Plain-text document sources
..............................
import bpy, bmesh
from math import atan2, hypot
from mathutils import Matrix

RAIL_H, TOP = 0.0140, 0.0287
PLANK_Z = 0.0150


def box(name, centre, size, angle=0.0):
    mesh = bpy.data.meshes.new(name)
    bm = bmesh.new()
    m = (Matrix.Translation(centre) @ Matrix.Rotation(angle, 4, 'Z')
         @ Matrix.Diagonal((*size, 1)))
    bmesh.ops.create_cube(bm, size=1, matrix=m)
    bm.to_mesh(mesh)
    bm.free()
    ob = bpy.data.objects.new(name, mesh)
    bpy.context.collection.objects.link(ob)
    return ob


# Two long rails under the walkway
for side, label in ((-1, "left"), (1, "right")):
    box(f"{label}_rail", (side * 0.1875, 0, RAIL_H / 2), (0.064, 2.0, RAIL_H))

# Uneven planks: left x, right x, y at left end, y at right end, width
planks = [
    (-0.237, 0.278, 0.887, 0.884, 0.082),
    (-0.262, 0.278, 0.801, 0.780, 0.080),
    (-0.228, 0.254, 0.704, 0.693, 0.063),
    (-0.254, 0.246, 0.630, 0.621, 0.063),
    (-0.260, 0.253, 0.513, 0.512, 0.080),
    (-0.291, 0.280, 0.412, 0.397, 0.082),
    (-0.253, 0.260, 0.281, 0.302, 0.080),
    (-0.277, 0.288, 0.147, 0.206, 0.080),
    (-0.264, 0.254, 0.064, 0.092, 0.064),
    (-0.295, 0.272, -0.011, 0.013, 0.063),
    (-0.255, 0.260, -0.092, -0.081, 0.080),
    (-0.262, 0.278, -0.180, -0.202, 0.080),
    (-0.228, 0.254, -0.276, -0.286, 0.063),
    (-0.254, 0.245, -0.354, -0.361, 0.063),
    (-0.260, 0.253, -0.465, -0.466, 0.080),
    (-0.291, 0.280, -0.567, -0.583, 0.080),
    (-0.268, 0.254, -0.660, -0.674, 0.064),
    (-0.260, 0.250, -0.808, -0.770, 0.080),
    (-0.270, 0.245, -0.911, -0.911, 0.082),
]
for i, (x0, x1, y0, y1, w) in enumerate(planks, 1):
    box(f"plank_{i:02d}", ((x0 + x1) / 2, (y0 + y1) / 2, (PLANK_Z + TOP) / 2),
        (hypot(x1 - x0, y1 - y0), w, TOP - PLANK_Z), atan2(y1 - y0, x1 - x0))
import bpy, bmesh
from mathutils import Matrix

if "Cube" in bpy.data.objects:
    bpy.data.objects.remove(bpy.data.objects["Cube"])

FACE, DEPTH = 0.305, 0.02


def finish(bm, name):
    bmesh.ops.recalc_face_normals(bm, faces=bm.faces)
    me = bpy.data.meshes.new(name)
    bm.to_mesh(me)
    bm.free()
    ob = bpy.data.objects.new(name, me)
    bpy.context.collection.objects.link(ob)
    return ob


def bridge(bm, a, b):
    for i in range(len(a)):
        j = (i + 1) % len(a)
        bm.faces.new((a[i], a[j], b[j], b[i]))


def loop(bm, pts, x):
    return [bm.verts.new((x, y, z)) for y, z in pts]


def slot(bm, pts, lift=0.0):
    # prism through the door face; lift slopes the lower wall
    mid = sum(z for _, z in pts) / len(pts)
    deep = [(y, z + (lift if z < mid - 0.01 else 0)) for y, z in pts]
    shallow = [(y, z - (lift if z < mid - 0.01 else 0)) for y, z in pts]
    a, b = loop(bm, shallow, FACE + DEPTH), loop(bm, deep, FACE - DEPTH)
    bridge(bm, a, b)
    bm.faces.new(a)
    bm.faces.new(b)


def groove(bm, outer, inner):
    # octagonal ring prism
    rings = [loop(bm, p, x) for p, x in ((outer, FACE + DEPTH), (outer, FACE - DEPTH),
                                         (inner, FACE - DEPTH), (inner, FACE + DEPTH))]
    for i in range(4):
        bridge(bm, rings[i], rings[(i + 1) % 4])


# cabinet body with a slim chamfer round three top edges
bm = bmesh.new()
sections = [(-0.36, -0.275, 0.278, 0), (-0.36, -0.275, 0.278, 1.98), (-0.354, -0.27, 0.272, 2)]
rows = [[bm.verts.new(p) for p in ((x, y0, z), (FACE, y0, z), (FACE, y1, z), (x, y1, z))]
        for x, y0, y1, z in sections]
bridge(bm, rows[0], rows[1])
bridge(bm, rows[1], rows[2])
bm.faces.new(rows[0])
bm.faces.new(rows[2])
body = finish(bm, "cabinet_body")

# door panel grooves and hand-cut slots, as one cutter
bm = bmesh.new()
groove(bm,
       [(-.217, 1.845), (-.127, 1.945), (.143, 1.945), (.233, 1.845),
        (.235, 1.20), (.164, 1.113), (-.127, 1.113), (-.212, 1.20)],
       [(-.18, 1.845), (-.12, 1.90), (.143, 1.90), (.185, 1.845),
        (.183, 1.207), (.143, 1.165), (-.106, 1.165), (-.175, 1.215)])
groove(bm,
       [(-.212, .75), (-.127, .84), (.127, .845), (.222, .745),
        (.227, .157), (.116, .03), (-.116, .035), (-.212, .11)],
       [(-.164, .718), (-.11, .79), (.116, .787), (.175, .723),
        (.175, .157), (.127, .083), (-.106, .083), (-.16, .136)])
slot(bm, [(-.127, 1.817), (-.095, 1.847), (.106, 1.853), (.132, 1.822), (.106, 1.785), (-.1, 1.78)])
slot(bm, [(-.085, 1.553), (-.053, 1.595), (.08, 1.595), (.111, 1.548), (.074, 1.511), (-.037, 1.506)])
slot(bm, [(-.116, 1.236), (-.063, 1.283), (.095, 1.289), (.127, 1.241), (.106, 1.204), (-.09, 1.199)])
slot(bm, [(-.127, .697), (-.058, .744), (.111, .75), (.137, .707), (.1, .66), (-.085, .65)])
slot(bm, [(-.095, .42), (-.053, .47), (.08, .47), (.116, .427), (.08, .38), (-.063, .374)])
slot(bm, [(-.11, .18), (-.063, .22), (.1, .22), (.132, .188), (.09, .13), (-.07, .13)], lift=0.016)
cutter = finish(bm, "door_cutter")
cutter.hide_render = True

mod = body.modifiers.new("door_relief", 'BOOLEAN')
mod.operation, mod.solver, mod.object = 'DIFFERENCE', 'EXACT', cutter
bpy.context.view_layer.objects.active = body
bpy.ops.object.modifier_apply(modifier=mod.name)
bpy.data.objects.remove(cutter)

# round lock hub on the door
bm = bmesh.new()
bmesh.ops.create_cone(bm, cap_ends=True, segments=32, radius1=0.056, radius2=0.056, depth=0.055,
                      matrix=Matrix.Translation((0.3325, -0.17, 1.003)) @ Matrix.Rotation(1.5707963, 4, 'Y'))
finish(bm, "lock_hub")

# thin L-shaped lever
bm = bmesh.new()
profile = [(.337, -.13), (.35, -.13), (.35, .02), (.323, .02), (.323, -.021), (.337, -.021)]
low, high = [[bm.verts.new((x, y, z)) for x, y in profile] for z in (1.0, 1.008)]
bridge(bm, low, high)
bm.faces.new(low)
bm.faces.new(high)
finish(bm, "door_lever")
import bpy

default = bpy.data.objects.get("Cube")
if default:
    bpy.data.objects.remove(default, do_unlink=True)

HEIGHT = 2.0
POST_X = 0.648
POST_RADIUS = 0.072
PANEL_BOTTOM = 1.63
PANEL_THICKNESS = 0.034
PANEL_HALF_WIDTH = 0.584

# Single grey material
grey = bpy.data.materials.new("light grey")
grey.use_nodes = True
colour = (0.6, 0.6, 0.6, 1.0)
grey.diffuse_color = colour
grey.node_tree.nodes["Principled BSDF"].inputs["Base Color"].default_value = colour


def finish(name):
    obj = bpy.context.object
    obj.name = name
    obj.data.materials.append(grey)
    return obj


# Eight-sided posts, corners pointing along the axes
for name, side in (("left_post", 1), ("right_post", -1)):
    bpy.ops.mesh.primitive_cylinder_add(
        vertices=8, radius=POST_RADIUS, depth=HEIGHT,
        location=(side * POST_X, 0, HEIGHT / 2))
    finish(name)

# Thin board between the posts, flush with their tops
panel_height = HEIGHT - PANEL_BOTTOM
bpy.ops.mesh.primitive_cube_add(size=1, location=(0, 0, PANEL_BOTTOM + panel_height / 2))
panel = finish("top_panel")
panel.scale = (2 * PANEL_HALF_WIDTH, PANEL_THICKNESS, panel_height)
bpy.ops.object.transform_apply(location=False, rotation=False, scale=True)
..............................
Set down exactly the lines of the data above, beginning with the line that has "FACE, DEPTH = 0.305, 0.02" and ending with the line that has "shallow = [(y, z", and no others.

FACE, DEPTH = 0.305, 0.02


def finish(bm, name):
    bmesh.ops.recalc_face_normals(bm, faces=bm.faces)
    me = bpy.data.meshes.new(name)
    bm.to_mesh(me)
    bm.free()
    ob = bpy.data.objects.new(name, me)
    bpy.context.collection.objects.link(ob)
    return ob


def bridge(bm, a, b):
    for i in range(len(a)):
        j = (i + 1) % len(a)
        bm.faces.new((a[i], a[j], b[j], b[i]))


def loop(bm, pts, x):
    return [bm.verts.new((x, y, z)) for y, z in pts]


def slot(bm, pts, lift=0.0):
    # prism through the door face; lift slopes the lower wall
    mid = sum(z for _, z in pts) / len(pts)
    deep = [(y, z + (lift if z < mid - 0.01 else 0)) for y, z in pts]
    shallow = [(y, z - (lift if z < mid - 0.01 else 0)) for y, z in pts]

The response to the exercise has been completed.